Your instructions
Could you restate every entry word for word, minus the pictures?

Exercise material
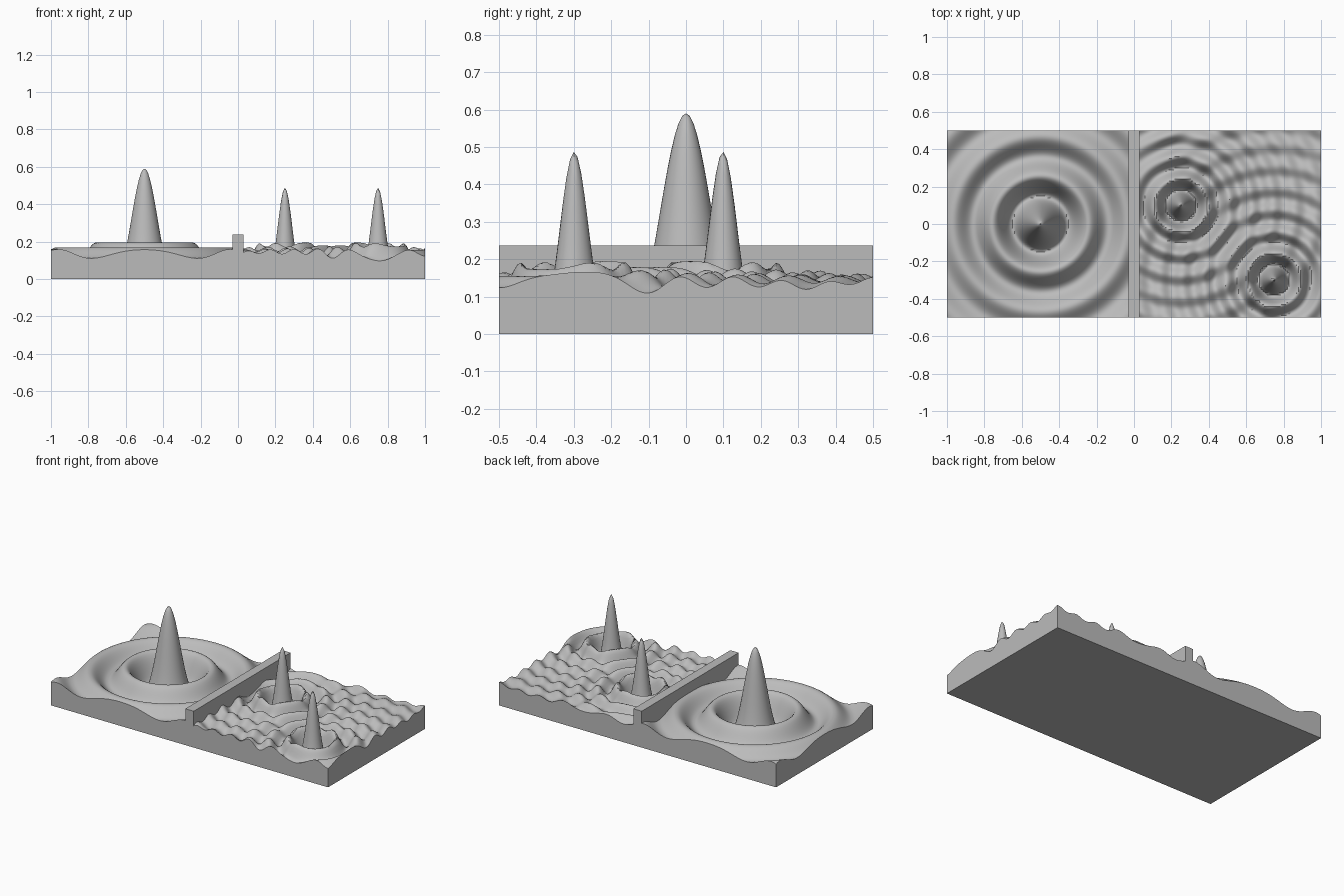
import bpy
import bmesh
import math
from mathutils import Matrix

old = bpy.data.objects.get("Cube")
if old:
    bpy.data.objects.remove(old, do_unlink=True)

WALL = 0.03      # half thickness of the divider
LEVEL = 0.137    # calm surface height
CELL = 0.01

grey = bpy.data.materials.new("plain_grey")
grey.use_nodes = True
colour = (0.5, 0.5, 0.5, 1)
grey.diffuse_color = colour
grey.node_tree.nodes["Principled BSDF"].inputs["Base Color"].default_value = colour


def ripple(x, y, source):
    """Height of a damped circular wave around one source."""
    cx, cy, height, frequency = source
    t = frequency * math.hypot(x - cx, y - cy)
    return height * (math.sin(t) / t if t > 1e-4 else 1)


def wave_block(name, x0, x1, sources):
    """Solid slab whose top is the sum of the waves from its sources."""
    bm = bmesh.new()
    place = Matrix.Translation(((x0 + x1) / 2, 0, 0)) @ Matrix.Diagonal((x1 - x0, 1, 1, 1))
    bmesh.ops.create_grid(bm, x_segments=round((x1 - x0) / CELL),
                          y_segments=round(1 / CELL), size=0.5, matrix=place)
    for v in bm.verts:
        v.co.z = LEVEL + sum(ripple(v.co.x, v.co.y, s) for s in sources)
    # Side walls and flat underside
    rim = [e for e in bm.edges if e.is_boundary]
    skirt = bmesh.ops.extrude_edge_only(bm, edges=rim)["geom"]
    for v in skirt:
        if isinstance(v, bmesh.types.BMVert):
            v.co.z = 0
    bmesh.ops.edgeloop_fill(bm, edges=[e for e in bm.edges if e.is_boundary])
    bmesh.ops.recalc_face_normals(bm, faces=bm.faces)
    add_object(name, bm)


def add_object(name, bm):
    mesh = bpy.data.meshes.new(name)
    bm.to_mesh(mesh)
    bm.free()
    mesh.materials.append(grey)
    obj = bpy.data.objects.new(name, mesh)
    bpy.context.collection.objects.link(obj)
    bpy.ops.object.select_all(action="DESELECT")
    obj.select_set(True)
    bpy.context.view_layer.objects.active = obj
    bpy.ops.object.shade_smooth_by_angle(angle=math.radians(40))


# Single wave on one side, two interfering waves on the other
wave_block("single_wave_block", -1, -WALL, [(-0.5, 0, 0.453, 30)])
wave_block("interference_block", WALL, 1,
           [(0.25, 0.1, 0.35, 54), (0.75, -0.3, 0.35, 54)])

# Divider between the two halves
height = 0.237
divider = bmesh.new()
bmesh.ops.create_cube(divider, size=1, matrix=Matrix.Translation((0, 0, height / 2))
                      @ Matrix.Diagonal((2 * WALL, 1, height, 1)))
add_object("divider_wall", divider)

Exercise result
import bpy
import bmesh
import math
from mathutils import Matrix

old = bpy.data.objects.get("Cube")
if old:
    bpy.data.objects.remove(old, do_unlink=True)

WALL = 0.03      # half thickness of the divider
LEVEL = 0.137    # calm surface height
CELL = 0.01

grey = bpy.data.materials.new("plain_grey")
grey.use_nodes = True
colour = (0.5, 0.5, 0.5, 1)
grey.diffuse_color = colour
grey.node_tree.nodes["Principled BSDF"].inputs["Base Color"].default_value = colour


def ripple(x, y, source):
    """Height of a damped circular wave around one source."""
    cx, cy, height, frequency = source
    t = frequency * math.hypot(x - cx, y - cy)
    return height * (math.sin(t) / t if t > 1e-4 else 1)


def wave_block(name, x0, x1, sources):
    """Solid slab whose top is the sum of the waves from its sources."""
    bm = bmesh.new()
    place = Matrix.Translation(((x0 + x1) / 2, 0, 0)) @ Matrix.Diagonal((x1 - x0, 1, 1, 1))
    bmesh.ops.create_grid(bm, x_segments=round((x1 - x0) / CELL),
                          y_segments=round(1 / CELL), size=0.5, matrix=place)
    for v in bm.verts:
        v.co.z = LEVEL + sum(ripple(v.co.x, v.co.y, s) for s in sources)
    # Side walls and flat underside
    rim = [e for e in bm.edges if e.is_boundary]
    skirt = bmesh.ops.extrude_edge_only(bm, edges=rim)["geom"]
    for v in skirt:
        if isinstance(v, bmesh.types.BMVert):
            v.co.z = 0
    bmesh.ops.edgeloop_fill(bm, edges=[e for e in bm.edges if e.is_boundary])
    bmesh.ops.recalc_face_normals(bm, faces=bm.faces)
    add_object(name, bm)


def add_object(name, bm):
    mesh = bpy.data.meshes.new(name)
    bm.to_mesh(mesh)
    bm.free()
    mesh.materials.append(grey)
    obj = bpy.data.objects.new(name, mesh)
    bpy.context.collection.objects.link(obj)
    bpy.ops.object.select_all(action="DESELECT")
    obj.select_set(True)
    bpy.context.view_layer.objects.active = obj
    bpy.ops.object.shade_smooth_by_angle(angle=math.radians(40))


# Single wave on one side, two interfering waves on the other
wave_block("single_wave_block", -1, -WALL, [(-0.5, 0, 0.453, 30)])
wave_block("interference_block", WALL, 1,
           [(0.25, 0.1, 0.35, 54), (0.75, -0.3, 0.35, 54)])

# Divider between the two halves
height = 0.237
divider = bmesh.new()
bmesh.ops.create_cube(divider, size=1, matrix=Matrix.Translation((0, 0, height / 2))
                      @ Matrix.Diagonal((2 * WALL, 1, height, 1)))
add_object("divider_wall", divider)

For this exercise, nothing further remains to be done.